Clarke, Hansen

Adjunct Professor

Contact

  • Telephone: (313) 965-9900
  • Juris Doctor, Georgetown University Law Center, 1987
  • Bachelor of Fine Arts, Painting, Cornell University, 1984

Congressman Hansen Clarke represented the 13th Congressional District of Michigan for the 112th Congress.  He previously served in the Michigan Senate and Michigan House of Representatives.

Congressman Clarke was born, raised, and currently lives with his wife on Detroit's east side.  As a member of Congress, he worked toward a vision for America where every person has a fair chance to reach his or her potential.  Clarke is the only child of an African-American mother from Detroit and immigrant father from India, now Bangladesh. 

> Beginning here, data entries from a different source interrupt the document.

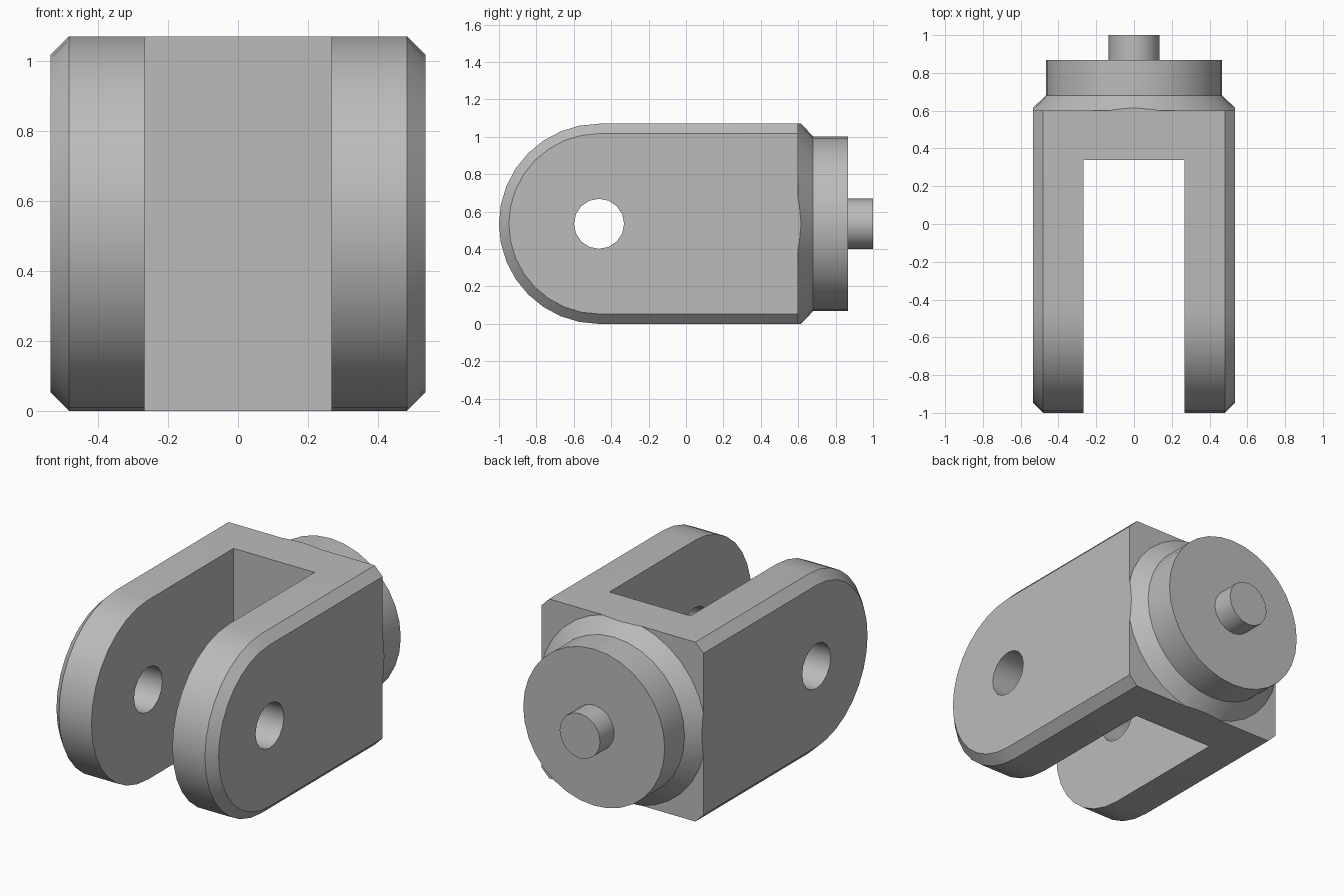
import bpy, bmesh
from math import sin, cos, pi

cube = bpy.data.objects.get("Cube")
if cube:
    bpy.data.objects.remove(cube, do_unlink=True)

HALF = 0.535      # half width, half height and nose radius
CHAMFER = 0.053
NOSE_Y = -0.465   # centre of the rounded fork ends
BACK_Y = 0.6

steel = bpy.data.materials.new("grey steel")
steel.use_nodes = True
grey = (0.5, 0.5, 0.5, 1)
steel.diffuse_color = grey
steel.node_tree.nodes["Principled BSDF"].inputs["Base Color"].default_value = grey


def loft(name, rings):
    """Closed solid through rings with equal point counts."""
    bm = bmesh.new()
    loops = [[bm.verts.new(p) for p in ring] for ring in rings]
    for a, b in zip(loops, loops[1:]):
        for i in range(len(a)):
            j = (i + 1) % len(a)
            bm.faces.new((a[i], a[j], b[j], b[i]))
    bm.faces.new(loops[0])
    bm.faces.new(loops[-1])
    bmesh.ops.recalc_face_normals(bm, faces=bm.faces)
    mesh = bpy.data.meshes.new(name)
    bm.to_mesh(mesh)
    bm.free()
    obj = bpy.data.objects.new(name, mesh)
    bpy.context.collection.objects.link(obj)
    mesh.materials.append(steel)
    return obj


def turned(name, stations, sides):
    """Round part along y from (y, radius) stations."""
    angles = [2 * pi * i / sides for i in range(sides)]
    return loft(name, [[(r * cos(a), y, HALF + r * sin(a)) for a in angles]
                       for y, r in stations])


def box(name, x, y0, y1, z0, z1):
    return loft(name, [[(-x, y, z0), (x, y, z0), (x, y, z1), (-x, y, z1)]
                       for y in (y0, y1)])


def combine(obj, tool, operation):
    """Apply a boolean and remove its helper."""
    tool.hide_render = True
    mod = obj.modifiers.new("cut", "BOOLEAN")
    mod.object, mod.operation, mod.solver = tool, operation, "EXACT"
    bpy.context.view_layer.objects.active = obj
    bpy.ops.object.modifier_apply(modifier=mod.name)
    bpy.data.objects.remove(tool, do_unlink=True)


def side_profile(x, r):
    """Round-nosed outline of the body at one x."""
    arc = [pi / 2 + pi * i / 16 for i in range(17)]
    points = [(x, NOSE_Y + r * cos(a), HALF + r * sin(a)) for a in arc]
    return points + [(x, BACK_Y, HALF - r), (x, BACK_Y, HALF + r)]


# Fork body with chamfered outer edges
inner_x, inner_r = HALF - CHAMFER, HALF - CHAMFER
body = loft("fork_body", [side_profile(x, r) for x, r in (
    (-HALF, inner_r), (-inner_x, HALF), (inner_x, HALF), (HALF, inner_r))])

# Slot between the two arms
combine(body, box("slot_cutter", 0.267, -1.2, 0.34, -0.2, 1.3), "DIFFERENCE")

# Cross hole through both arms
hole = [2 * pi * i / 16 for i in range(16)]
combine(body, loft("hole_cutter", [
    [(x, NOSE_Y + 0.134 * cos(a), HALF + 0.134 * sin(a)) for a in hole]
    for x in (-0.8, 0.8)]), "DIFFERENCE")

# Tapered collar, trimmed flush with the sides of the body
collar = turned("collar", [(BACK_Y, 0.551), (0.68, 0.467), (0.867, 0.467)], 32)
combine(collar, box("collar_trim", HALF, 0.5, 1.1, 0, 2 * HALF), "INTERSECT")

# Locating pin at the back
pin = turned("pin", [(0.86, 0.134), (1.0, 0.134)], 16)

# Smooth curved faces, crisp edges
bpy.ops.object.select_all(action="DESELECT")
for obj in (body, collar, pin):
    obj.select_set(True)
bpy.context.view_layer.objects.active = body
bpy.ops.object.shade_smooth_by_angle(angle=pi / 6)
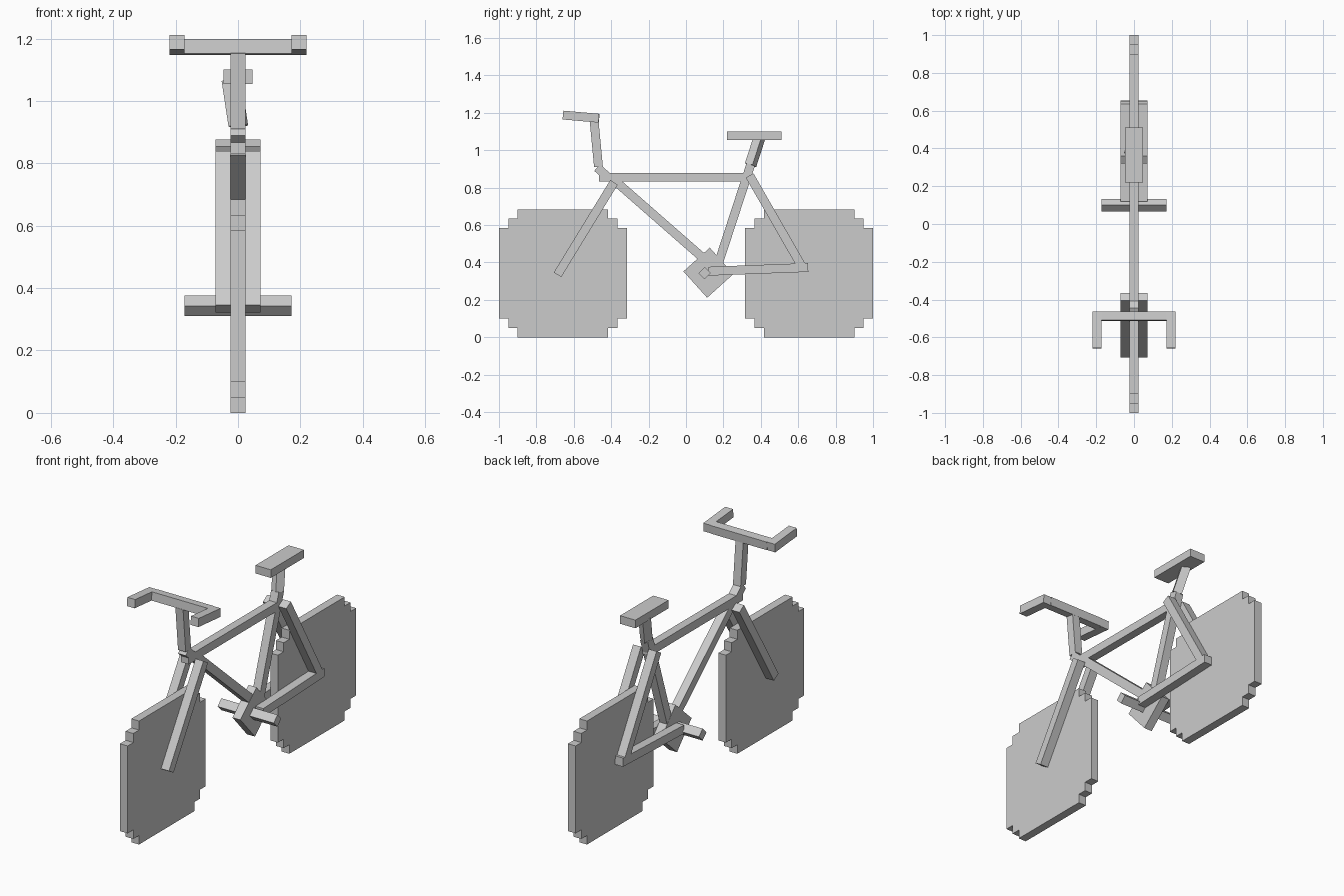
import bpy, bmesh, math
from mathutils import Vector, Matrix

if "Cube" in bpy.data.objects:
    bpy.data.objects.remove(bpy.data.objects["Cube"])

W = 0.047  # standard tube thickness
grey = bpy.data.materials.new("light grey")
grey.diffuse_color = (0.6, 0.6, 0.6, 1)
grey.use_nodes = True
grey.node_tree.nodes["Principled BSDF"].inputs["Base Color"].default_value = grey.diffuse_color


def finish(name, bm):
    bmesh.ops.recalc_face_normals(bm, faces=bm.faces)
    me = bpy.data.meshes.new(name)
    bm.to_mesh(me)
    bm.free()
    me.materials.append(grey)
    ob = bpy.data.objects.new(name, me)
    bpy.context.collection.objects.link(ob)
    return ob


def slab(name, outline, x0, x1):
    """Extrude a side-view (y, z) outline from x0 to x1."""
    bm = bmesh.new()
    face = bm.faces.new([bm.verts.new((x0, y, z)) for y, z in outline])
    ext = bmesh.ops.extrude_face_region(bm, geom=[face])
    verts = [g for g in ext["geom"] if isinstance(g, bmesh.types.BMVert)]
    bmesh.ops.translate(bm, verts=verts, vec=(x1 - x0, 0, 0))
    return finish(name, bm)


def tube(name, a, b, x0=-W / 2, x1=W / 2):
    """Square tube between two side-view points."""
    a, b = Vector(a), Vector(b)
    d = (b - a).normalized() * W / 2
    n = Vector((-d.y, d.x))
    return slab(name, [a + n, b + n, b - n, a - n], x0, x1)


def diamond(name, y, z, r, half, turn=0.0):
    angles = [math.pi / 2 * i + turn for i in range(4)]
    pts = [(y + r * math.cos(t), z + r * math.sin(t)) for t in angles]
    return slab(name, pts, -half, half)


# Wheels: stepped round discs
R = 0.342
quarter = [(R, 0.242), (0.292, 0.242), (0.292, 0.292), (0.242, 0.292), (0.242, R)]
half = quarter + [(-y, z) for y, z in reversed(quarter)]
ring = half + [(-y, -z) for y, z in half]
for name, cy in (("front_wheel", -1 + R), ("rear_wheel", 1 - R)):
    slab(name, [(cy + y, R + z) for y, z in ring], -W / 2, W / 2)

# Central frame tubes
tube("top_tube", (-0.465, 0.855), (0.345, 0.855))
tube("down_tube", (-0.39, 0.845), (0.09, 0.425))
tube("seat_tube", (0.175, 0.40), (0.346, 0.923))
tube("lower_stem", (-0.475, 0.907), (-0.42, 0.858))
tube("upper_stem", (-0.468, 0.912), (-0.491, 1.155))

# Paired tubes on each side of the wheels
for side, s in (("left", -1), ("right", 1)):
    x0, x1 = s * W / 2, s * 0.072
    tube(side + "_fork", (-0.687, 0.334), (-0.385, 0.828), x0, x1)
    tube(side + "_seat_stay", (0.34, 0.865), (0.623, 0.372), x0, x1)
    tube(side + "_chain_stay", (0.12, 0.353), (0.653, 0.373), x0, x1)
    # handlebar grips
    tube(side + "_grip", (-0.658, 1.188), (-0.466, 1.171), s * 0.171, s * 0.219)

# Crossbar of the handlebar
tube("handlebar", (-0.511, 1.175), (-0.464, 1.171), -0.171, 0.171)

# Crank plate and pedal bar
diamond("crank_plate", 0.12, 0.345, 0.134, 0.0245, math.radians(-3))
diamond("pedal_bar", 0.10, 0.343, 0.033, 0.172)

# Seat post: leaning, twisted square bar
a, b = Vector((0.001, 0.345, 0.92)), Vector((-0.021, 0.392, 1.065))
bm = bmesh.new()
bmesh.ops.create_cube(bm, size=1)
rot = (b - a).to_track_quat('Z', 'Y').to_matrix().to_4x4()
bm.transform(Matrix.Translation((a + b) / 2) @ rot
             @ Matrix.Rotation(math.radians(38), 4, 'Z')
             @ Matrix.Diagonal((W, W, (b - a).length, 1)))
finish("seat_post", bm)

# Seat
slab("seat", [(0.22, 1.055), (0.51, 1.055), (0.51, 1.1), (0.22, 1.1)], -W, W)
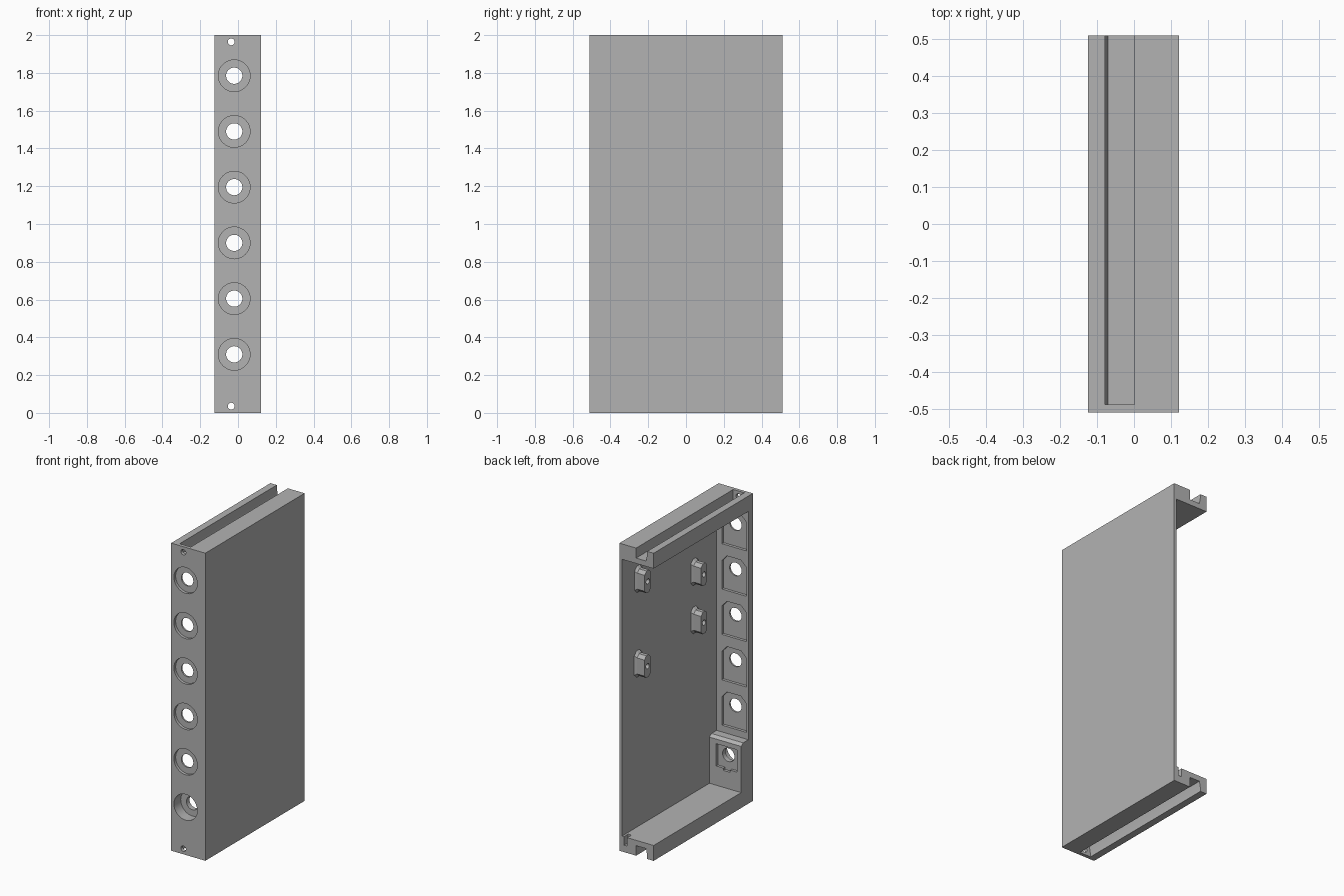
import bpy
import bmesh
import math
from mathutils import Vector

cube = bpy.data.objects.get("Cube")
if cube:
    bpy.data.objects.remove(cube, do_unlink=True)

grey = bpy.data.materials.new("plain grey")
grey.use_nodes = True
GREY = (0.45, 0.45, 0.45, 1)
grey.diffuse_color = GREY
grey.node_tree.nodes["Principled BSDF"].inputs["Base Color"].default_value = GREY

AXES = {"x": lambda a, u, v: (a, u, v), "y": lambda a, u, v: (u, a, v)}


def prism(name, axis, points, start, end, flare=0.0):
    """Extrude a closed profile along an axis; flare widens the end ring."""
    place = AXES[axis]
    bm = bmesh.new()
    mid = sum((Vector(p) for p in points), Vector((0, 0))) / len(points)
    wide = [mid + (Vector(p) - mid) * (1 + flare) for p in points]
    a = [bm.verts.new(place(start, *p)) for p in points]
    b = [bm.verts.new(place(end, *p)) for p in wide]
    bm.faces.new(a)
    bm.faces.new(b)
    for i in range(len(points)):
        j = (i + 1) % len(points)
        bm.faces.new((a[i], a[j], b[j], b[i]))
    bmesh.ops.recalc_face_normals(bm, faces=bm.faces)
    mesh = bpy.data.meshes.new(name)
    bm.to_mesh(mesh)
    bm.free()
    mesh.materials.append(grey)
    obj = bpy.data.objects.new(name, mesh)
    bpy.context.collection.objects.link(obj)
    return obj


def rect(u0, u1, v0, v1):
    return [(u0, v0), (u1, v0), (u1, v1), (u0, v1)]


def circle(u, v, r, n=40):
    return [(u + r * math.cos(math.tau * i / n), v + r * math.sin(math.tau * i / n))
            for i in range(n)]


def boolean(target, tool, operation="DIFFERENCE"):
    """Apply one boolean and discard the tool."""
    mod = target.modifiers.new("cut", "BOOLEAN")
    mod.operation = operation
    mod.solver = "EXACT"
    mod.object = tool
    bpy.context.view_layer.objects.active = target
    bpy.ops.object.modifier_apply(modifier=mod.name)
    bpy.data.objects.remove(tool, do_unlink=True)


LEFT, RIGHT, FRONT, BACK = 0.122, -0.124, -0.51, 0.51
PANEL = 0.104      # inner face of the side panel
WALL = -0.463      # inner face of the front wall
BLOCK = -0.39      # inner face of the thick lower block
HOLE_X = -0.02

housing = prism("housing", "y", rect(RIGHT, LEFT, 0, 2), FRONT, BACK)

# Open cavity, leaving the side panel, front wall, two rails and lower block
cavity = [(0.6, 0.1), (BLOCK, 0.1), (BLOCK, 0.4), (BLOCK - 0.02, 0.416),
          (WALL, 0.416), (WALL, 1.9), (0.6, 1.9)]
boolean(housing, prism("cavity_cutter", "x", cavity, -0.3, PANEL))

# Rail slots and the screw holes at their front ends
for edge, inward in ((0, 1), (2, -1)):
    slot = [(-0.078, edge - 0.1 * inward), (-0.078, edge + 0.02 * inward),
            (-0.07, edge + 0.065 * inward), (0.002, edge + 0.065 * inward),
            (0.002, edge - 0.1 * inward)]
    boolean(housing, prism("slot_cutter", "y", slot, -0.488, 0.6))
    screw = circle(-0.036, edge + 0.036 * inward, 0.018, 24)
    boolean(housing, prism("screw_cutter", "y", screw, -0.6, -0.45))

# Short groove beside the panel at the back of the lower rail
boolean(housing, prism("groove_cutter", "y", rect(0.066, 0.09, 0.045, 0.15), 0.465, 0.6))

# Socket holes: front recess, through hole and inner pocket
for i in range(6):
    z = 0.31 + 0.295 * i
    lowest = i == 0
    depth = 0.07 if lowest else 0.018
    boolean(housing, prism("recess_cutter", "y", circle(HOLE_X, z, 0.084), -0.6, FRONT + depth))
    boolean(housing, prism("hole_cutter", "y", circle(HOLE_X, z, 0.043), -0.6, -0.3))
    if lowest:
        pocket = rect(-0.095, 0.056, z - 0.085, z + 0.06)
        boolean(housing, prism("notch_cutter", "y",
                               rect(-0.045, 0.005, z - 0.1, z), BLOCK - 0.018, -0.3))
        inner = BLOCK
    else:
        pocket = [(-0.112, z - 0.145), (0.066, z - 0.145), (0.066, z + 0.04),
                  (0.03, z + 0.08), (-0.07, z + 0.08), (-0.112, z + 0.04)]
        inner = WALL
    boolean(housing, prism("pocket_cutter", "y", pocket, inner - 0.018, -0.3))

# Board mounting posts on the inside of the panel
for n, (y, z) in enumerate([(0.342, 1.71), (-0.236, 1.535), (-0.236, 1.222), (0.345, 1.16)]):
    w, h, c = 0.032, 0.072, 0.02
    outline = [(y - w, z - h + c), (y - w + c, z - h), (y + w - c, z - h), (y + w, z - h + c),
               (y + w, z + h - c), (y + w - c, z + h), (y - w + c, z + h), (y - w, z + h - c)]
    post = prism(f"mounting_post_{n + 1}", "x", outline, 0.035, 0.088)
    boolean(post, prism("bore_cutter", "x", circle(y, z, 0.017, 24), 0.0, 0.08))
    prism(f"post_foot_{n + 1}", "x", outline, 0.088, PANEL, 0.2)

# Smooth the round holes, keep the edges sharp
bpy.ops.object.select_all(action="DESELECT")
housing.select_set(True)
bpy.context.view_layer.objects.active = housing
bpy.ops.object.shade_smooth_by_angle(angle=math.radians(20))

Rep. Clarke led the effort in Congress to cut student loan debt for millions of Americans by authoring the Student Loan Forgiveness Act of 2012.  This bill inspired a national movement, including a petition supporting his legislation that received more than one million signatures. 

Clarke fought foreclosures to save family homes and neighborhoods.  He established himself as one of the nation's strongest advocates for struggling homeowners and distressed communities with the Save Our Neighborhoods Act, a bill that would allow many homeowners to stay in their homes by suspending the foreclosure process and reducing their mortgage principal.

Hansen championed initiatives to increase investment in the City of Detroit which resulted in millions of dollars of federal assistance being awarded to the city and the region. 

He won approval in Congress to increase funding to improve nutrition for low-income families, provide housing for homeless veterans, and better equip and staff local police, fire, and emergency medical providers to bolster homeland security.

Clarke worked to reduce crime and restore hope by addressing the urgent crisis of illiteracy among African-American and Hispanic men.  He co-authored a bipartisan resolution initiating national action for literacy.  Rep. Clarke also introduced the first federal legislation to "Ban the Box,” which would prohibit unfair discrimination against job applicants with certain criminal backgrounds.

Courses:

Local Government Law (3460)